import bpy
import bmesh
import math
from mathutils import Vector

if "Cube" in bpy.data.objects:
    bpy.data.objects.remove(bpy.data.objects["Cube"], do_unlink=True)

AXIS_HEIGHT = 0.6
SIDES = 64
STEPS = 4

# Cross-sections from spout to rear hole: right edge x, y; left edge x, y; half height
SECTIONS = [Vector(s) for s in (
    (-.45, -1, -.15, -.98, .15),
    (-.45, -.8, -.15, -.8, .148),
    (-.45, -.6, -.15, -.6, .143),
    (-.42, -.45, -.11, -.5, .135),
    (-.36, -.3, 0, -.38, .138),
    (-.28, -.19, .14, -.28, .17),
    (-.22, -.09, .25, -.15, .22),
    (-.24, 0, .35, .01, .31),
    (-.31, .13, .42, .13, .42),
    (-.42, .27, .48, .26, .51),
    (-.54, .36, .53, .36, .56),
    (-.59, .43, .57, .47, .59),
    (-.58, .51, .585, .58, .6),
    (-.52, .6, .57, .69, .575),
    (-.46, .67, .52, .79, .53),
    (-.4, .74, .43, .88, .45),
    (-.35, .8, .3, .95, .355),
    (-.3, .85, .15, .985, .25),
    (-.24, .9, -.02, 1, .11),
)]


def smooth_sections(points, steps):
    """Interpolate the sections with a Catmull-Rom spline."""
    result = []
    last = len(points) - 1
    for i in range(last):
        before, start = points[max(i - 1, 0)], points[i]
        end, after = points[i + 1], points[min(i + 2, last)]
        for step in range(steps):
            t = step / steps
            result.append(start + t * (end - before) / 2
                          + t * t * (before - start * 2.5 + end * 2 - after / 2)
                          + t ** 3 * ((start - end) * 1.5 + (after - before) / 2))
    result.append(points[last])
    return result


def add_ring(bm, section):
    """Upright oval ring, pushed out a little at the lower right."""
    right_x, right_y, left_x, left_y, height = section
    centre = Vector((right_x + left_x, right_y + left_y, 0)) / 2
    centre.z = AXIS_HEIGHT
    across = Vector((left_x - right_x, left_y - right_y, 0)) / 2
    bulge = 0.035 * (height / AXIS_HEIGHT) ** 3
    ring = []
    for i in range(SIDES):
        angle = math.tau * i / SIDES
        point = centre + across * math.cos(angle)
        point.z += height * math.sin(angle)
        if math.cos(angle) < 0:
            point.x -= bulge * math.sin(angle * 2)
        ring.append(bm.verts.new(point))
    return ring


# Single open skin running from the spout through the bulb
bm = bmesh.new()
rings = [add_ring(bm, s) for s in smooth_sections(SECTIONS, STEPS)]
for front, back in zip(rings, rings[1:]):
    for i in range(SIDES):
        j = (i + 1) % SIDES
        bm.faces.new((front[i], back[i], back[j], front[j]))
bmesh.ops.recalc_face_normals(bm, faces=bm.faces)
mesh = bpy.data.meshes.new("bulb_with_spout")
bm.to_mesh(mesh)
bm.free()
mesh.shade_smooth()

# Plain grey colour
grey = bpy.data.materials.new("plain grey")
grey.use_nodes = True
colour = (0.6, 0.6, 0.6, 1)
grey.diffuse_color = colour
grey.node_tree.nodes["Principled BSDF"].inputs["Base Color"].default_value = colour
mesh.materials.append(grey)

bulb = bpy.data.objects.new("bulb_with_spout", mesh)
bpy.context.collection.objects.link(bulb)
==========
Write the lines out again exactly, from the one containing "point.z += height * math.sin(angle)" through the last line of the records, and include no other lines.

◆ Task answer
        point.z += height * math.sin(angle)
        if math.cos(angle) < 0:
            point.x -= bulge * math.sin(angle * 2)
        ring.append(bm.verts.new(point))
    return ring


# Single open skin running from the spout through the bulb
bm = bmesh.new()
rings = [add_ring(bm, s) for s in smooth_sections(SECTIONS, STEPS)]
for front, back in zip(rings, rings[1:]):
    for i in range(SIDES):
        j = (i + 1) % SIDES
        bm.faces.new((front[i], back[i], back[j], front[j]))
bmesh.ops.recalc_face_normals(bm, faces=bm.faces)
mesh = bpy.data.meshes.new("bulb_with_spout")
bm.to_mesh(mesh)
bm.free()
mesh.shade_smooth()

# Plain grey colour
grey = bpy.data.materials.new("plain grey")
grey.use_nodes = True
colour = (0.6, 0.6, 0.6, 1)
grey.diffuse_color = colour
grey.node_tree.nodes["Principled BSDF"].inputs["Base Color"].default_value = colour
mesh.materials.append(grey)

bulb = bpy.data.objects.new("bulb_with_spout", mesh)
bpy.context.collection.objects.link(bulb)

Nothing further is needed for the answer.